(Work to complete)
Scan the entries below and give the number of lines containing "return", with no accompanying words.

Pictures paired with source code
▬▬▬▬▬▬▬▬▬▬

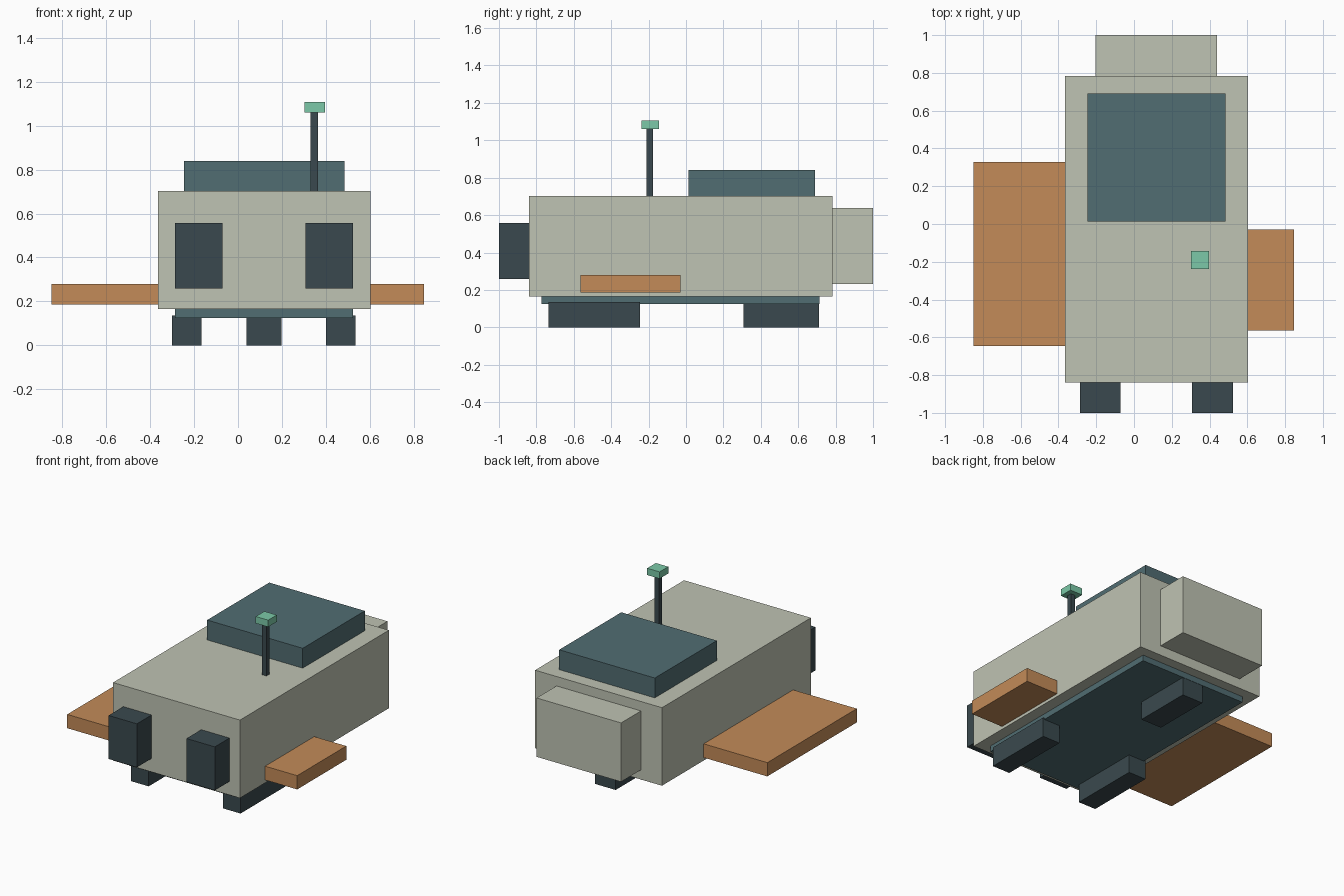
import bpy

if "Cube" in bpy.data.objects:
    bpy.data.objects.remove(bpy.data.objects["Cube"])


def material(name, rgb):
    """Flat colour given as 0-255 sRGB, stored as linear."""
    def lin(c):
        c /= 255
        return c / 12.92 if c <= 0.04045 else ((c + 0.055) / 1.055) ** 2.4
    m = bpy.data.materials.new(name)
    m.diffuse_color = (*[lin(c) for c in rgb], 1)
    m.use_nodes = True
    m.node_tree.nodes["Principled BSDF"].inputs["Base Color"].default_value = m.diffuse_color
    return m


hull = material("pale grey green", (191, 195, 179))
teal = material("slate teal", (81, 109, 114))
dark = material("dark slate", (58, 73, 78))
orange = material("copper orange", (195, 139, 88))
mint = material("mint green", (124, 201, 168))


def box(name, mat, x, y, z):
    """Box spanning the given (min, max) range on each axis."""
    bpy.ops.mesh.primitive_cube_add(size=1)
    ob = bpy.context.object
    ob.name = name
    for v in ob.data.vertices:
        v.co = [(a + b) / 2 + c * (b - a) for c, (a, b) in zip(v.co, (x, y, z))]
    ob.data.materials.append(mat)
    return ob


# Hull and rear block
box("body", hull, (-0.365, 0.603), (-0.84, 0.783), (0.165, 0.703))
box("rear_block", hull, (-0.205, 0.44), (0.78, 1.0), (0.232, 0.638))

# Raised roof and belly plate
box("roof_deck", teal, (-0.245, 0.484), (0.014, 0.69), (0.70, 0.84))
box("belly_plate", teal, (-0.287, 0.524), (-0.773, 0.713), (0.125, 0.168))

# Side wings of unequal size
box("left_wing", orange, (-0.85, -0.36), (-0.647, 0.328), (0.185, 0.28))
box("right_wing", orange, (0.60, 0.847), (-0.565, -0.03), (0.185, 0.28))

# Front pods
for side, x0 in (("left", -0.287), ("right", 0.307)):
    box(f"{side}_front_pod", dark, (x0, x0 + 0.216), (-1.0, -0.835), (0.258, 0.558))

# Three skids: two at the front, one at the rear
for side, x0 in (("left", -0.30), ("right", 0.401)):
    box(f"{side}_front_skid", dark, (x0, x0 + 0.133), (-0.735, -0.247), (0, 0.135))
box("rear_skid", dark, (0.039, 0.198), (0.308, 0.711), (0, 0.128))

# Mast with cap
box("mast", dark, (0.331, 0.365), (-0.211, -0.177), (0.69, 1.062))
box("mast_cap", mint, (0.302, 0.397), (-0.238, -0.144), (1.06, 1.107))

▬▬▬▬▬▬▬▬▬▬

(Response to this task)
3